How to Cure

by REBECCA GAYLE HOWELL

Because the fly does not rest because it is a machine its body formed from bronze its head, bullion its wings from glass because this small alloy cast in flight needs muscle still humid with life you have no time to lose After the slaughter after the neighbors have gone and the blood has soaked the ground after the knife drop your cracked hands into the ice bath Knead her shoulders, thighs, knead each length slow like it is your own, sore from this day’s already long work Rub her with salt, black pepper, molasses, borax, fear, keep that glowing scavenger away from what it needs from what you need because you are a machine and this is what you are here for And when the peach trees blossom when your weather has turned lay hickory and apple lay sassafras, fuel fresh split, tender and green In this open house logs transcendent with air no mud or mortar or screen start the smoke rolling uncontrollable, great next coming, great smothering Each blazing day counted by every pound of flesh you own

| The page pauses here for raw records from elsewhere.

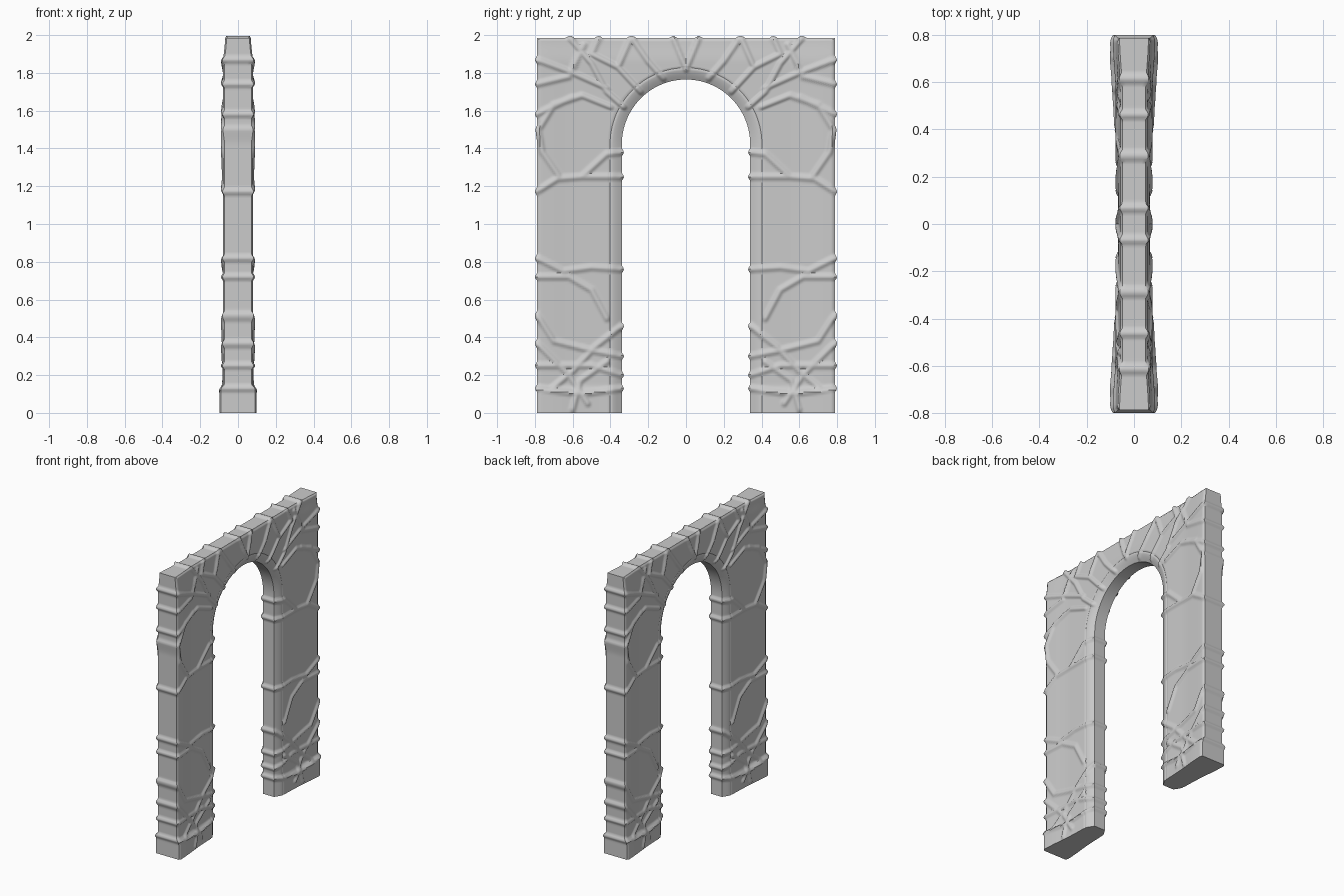
import bpy, bmesh, math

if "Cube" in bpy.data.objects:
    bpy.data.objects.remove(bpy.data.objects["Cube"])

HALF, TOP, SPRING = 0.788, 1.984, 1.42      # outer half width, height, arch spring line
IN_W, IN_H, RIM = 0.34, 0.345, 0.07         # opening half width, arch rise, rim band

# Joints between the stones, drawn on one half as (y, z) paths
JOINTS = [
    [(.34, 1.25), (.55, 1.25), (.68, 1.24), (.79, 1.17)],
    [(.67, 1.25), (.76, 1.38), (.78, 1.5), (.7, 1.63), (.55, 1.68), (.4, 1.62)],
    [(.55, 1.25), (.42, 1.37), (.34, 1.38)],
    [(.6, 1.67), (.79, 1.58)],
    [(.34, .76), (.5, .77), (.65, .75), (.79, .82)],
    [(.42, .5), (.5, .65), (.62, .72), (.79, .72)],
    [(.79, .52), (.7, .38), (.5, .33), (.34, .3)],
    [(.34, .46), (.48, .35), (.6, .22), (.72, .12)],
    [(.34, .2), (.5, .25), (.79, .25)],
    [(.34, .13), (.55, .1), (.79, .13)],
    [(.52, .05), (.62, .2), (.79, .37)],
    [(.42, .27), (.56, .17), (.6, .02)],
    [(.24, 1.7), (.36, 1.83), (.5, 1.9), (.46, 1.99)],
    [(.33, 1.62), (.42, 1.7), (.5, 1.85), (.62, 1.99)],
    [(.42, 1.72), (.6, 1.8), (.79, 1.87)],
    [(.54, 1.95), (.62, 1.78), (.79, 1.74)],
    [(.0, 1.82), (.07, 1.99)],
    [(.12, 1.77), (.2, 1.86), (.29, 1.99)],
    [(.36, 1.83), (.29, 1.99)],
]
SEGS = [(a, b) for path in JOINTS for a, b in zip(path, path[1:])]


def smooth(a, b, t):
    t = min(1, max(0, (t - a) / (b - a)))
    return t * t * (3 - 2 * t)


def ridge(y, z):
    """Height of the raised joint at a point of the wall."""
    y, best, w = abs(y), 1.0, 0.022
    for (ay, az), (by, bz) in SEGS:
        if z < min(az, bz) - w or z > max(az, bz) + w or y < min(ay, by) - w or y > max(ay, by) + w:
            continue
        dy, dz = by - ay, bz - az
        t = min(1, max(0, ((y - ay) * dy + (z - az) * dz) / (dy * dy + dz * dz)))
        best = min(best, math.hypot(y - ay - t * dy, z - az - t * dz))
    return 0.011 * (1 - smooth(0.003, w, best))


def half_depth(y, z, d, length):
    """Smooth half thickness: rounded rim, flared ends, wider foot, narrower top."""
    if d < RIM:
        x = 0.042 + 0.026 * math.sin(d / RIM * math.pi / 2)
        if d > RIM - 0.008:
            x -= 0.004
    else:
        x = 0.067 + 0.012 * smooth(.55, .79, abs(y))
    x += (0.008 + 0.011 * smooth(.4, .7, abs(y))) * (1 - smooth(.1, .15, z)) * smooth(0, RIM, d)
    x -= 0.01 * smooth(1.85, 1.98, z)
    return x - 0.008 * (1 - smooth(0, .016, length - d))


# Matching stations along the opening and the outer outline
def stations():
    n_leg, corner = 140, math.atan2(TOP - SPRING, HALF)
    out = [((IN_W, SPRING * i / n_leg), (HALF, SPRING * i / n_leg)) for i in range(n_leg)]
    for i in range(56):
        z = (TOP - SPRING) * i / 56
        out.append((math.atan2(z, HALF), (HALF, SPRING + z)))
    for i in range(76):
        y = HALF * (1 - i / 75)
        out.append((math.atan2(TOP - SPRING, y), (y, TOP)))
    right = []
    for a, o in out:
        if not isinstance(a, tuple):
            r = 1 / math.hypot(math.cos(a) / IN_W, math.sin(a) / IN_H)
            a = (r * math.cos(a), SPRING + r * math.sin(a))
        right.append((a, o))
    left = [((-i[0], i[1]), (-o[0], o[1])) for i, o in reversed(right[:-1])]
    return right + left


RIM_STEPS, FACE_STEPS, SIDE_STEPS = 9, 44, 6
bm = bmesh.new()
rings = []
for (iy, iz), (oy, oz) in stations():
    length = math.hypot(oy - iy, oz - iz)
    ny, nz = (oy - iy) / length, (oz - iz) / length
    dists = [RIM * k / RIM_STEPS for k in range(RIM_STEPS)]
    rest = length - RIM - 0.016
    dists += [RIM + rest * k / FACE_STEPS for k in range(FACE_STEPS + 1)]
    dists += [length - 0.009, length - 0.004, length]
    h_in, h_out = ridge(iy, iz), ridge(oy, oz)
    face = []
    for d in dists:
        y, z = iy + ny * d, iz + nz * d
        x = half_depth(y, z, d, length) + ridge(y, z)
        # joints also bulge out past the outline and into the opening
        push = h_out * smooth(.03, 0, length - d) if d > length - .03 else 0
        push = push or (-h_in * (1 - smooth(0, .03, d)) if d < .03 else 0)
        if oz >= TOP - 1e-6 and d > length - .03:
            face.append((x, y, z + push))
        elif d > length - .03:
            face.append((x, y + math.copysign(push, oy), z))
        else:
            face.append((x, y + ny * push, max(0, z + nz * push)))
    # smoothstep above falls inward from the edge
    x0, y0, z0 = face[-1]
    bulge = h_out
    if oz >= TOP - 1e-6:
        face[-1] = (x0, y0, TOP + bulge)
    else:
        face[-1] = (x0, oy + math.copysign(bulge, oy), z0)
    xi, yi, zi = face[0]
    xo, yo, zo = face[-1]
    loop = list(face)
    loop += [(xo * (1 - 2 * k / SIDE_STEPS), yo, zo) for k in range(1, SIDE_STEPS)]
    loop += [(-x, y, z) for x, y, z in reversed(face)]
    loop += [(-xi * (1 - 2 * k / SIDE_STEPS), yi, zi) for k in range(1, SIDE_STEPS)]
    rings.append([bm.verts.new(p) for p in loop])

for a, b in zip(rings, rings[1:]):
    n = len(a)
    for k in range(n):
        bm.faces.new((a[k], a[(k + 1) % n], b[(k + 1) % n], b[k]))

# Flat undersides of the two legs
bm.faces.new(list(reversed(rings[0])))
bm.faces.new(rings[-1])
bmesh.ops.recalc_face_normals(bm, faces=bm.faces)

mesh = bpy.data.meshes.new("stone_archway")
bm.to_mesh(mesh)
bm.free()
arch = bpy.data.objects.new("stone_archway", mesh)
bpy.context.collection.objects.link(arch)
bpy.context.view_layer.objects.active = arch
arch.select_set(True)
bpy.ops.object.shade_smooth_by_angle(angle=math.radians(40))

REBECCA GAYLE HOWELL’s poems and translations appear in such publications as Ninth Letter, 32 Poems, Ecotone, Indiana Review, Hayden’s Ferry Review, and Poetry Daily. Her translation of Amal al-Jubouri’s Hagar Before the Occupation / Hagar After the Occupation was selected to inaugurate the Alice James Books Translation Series in 2011.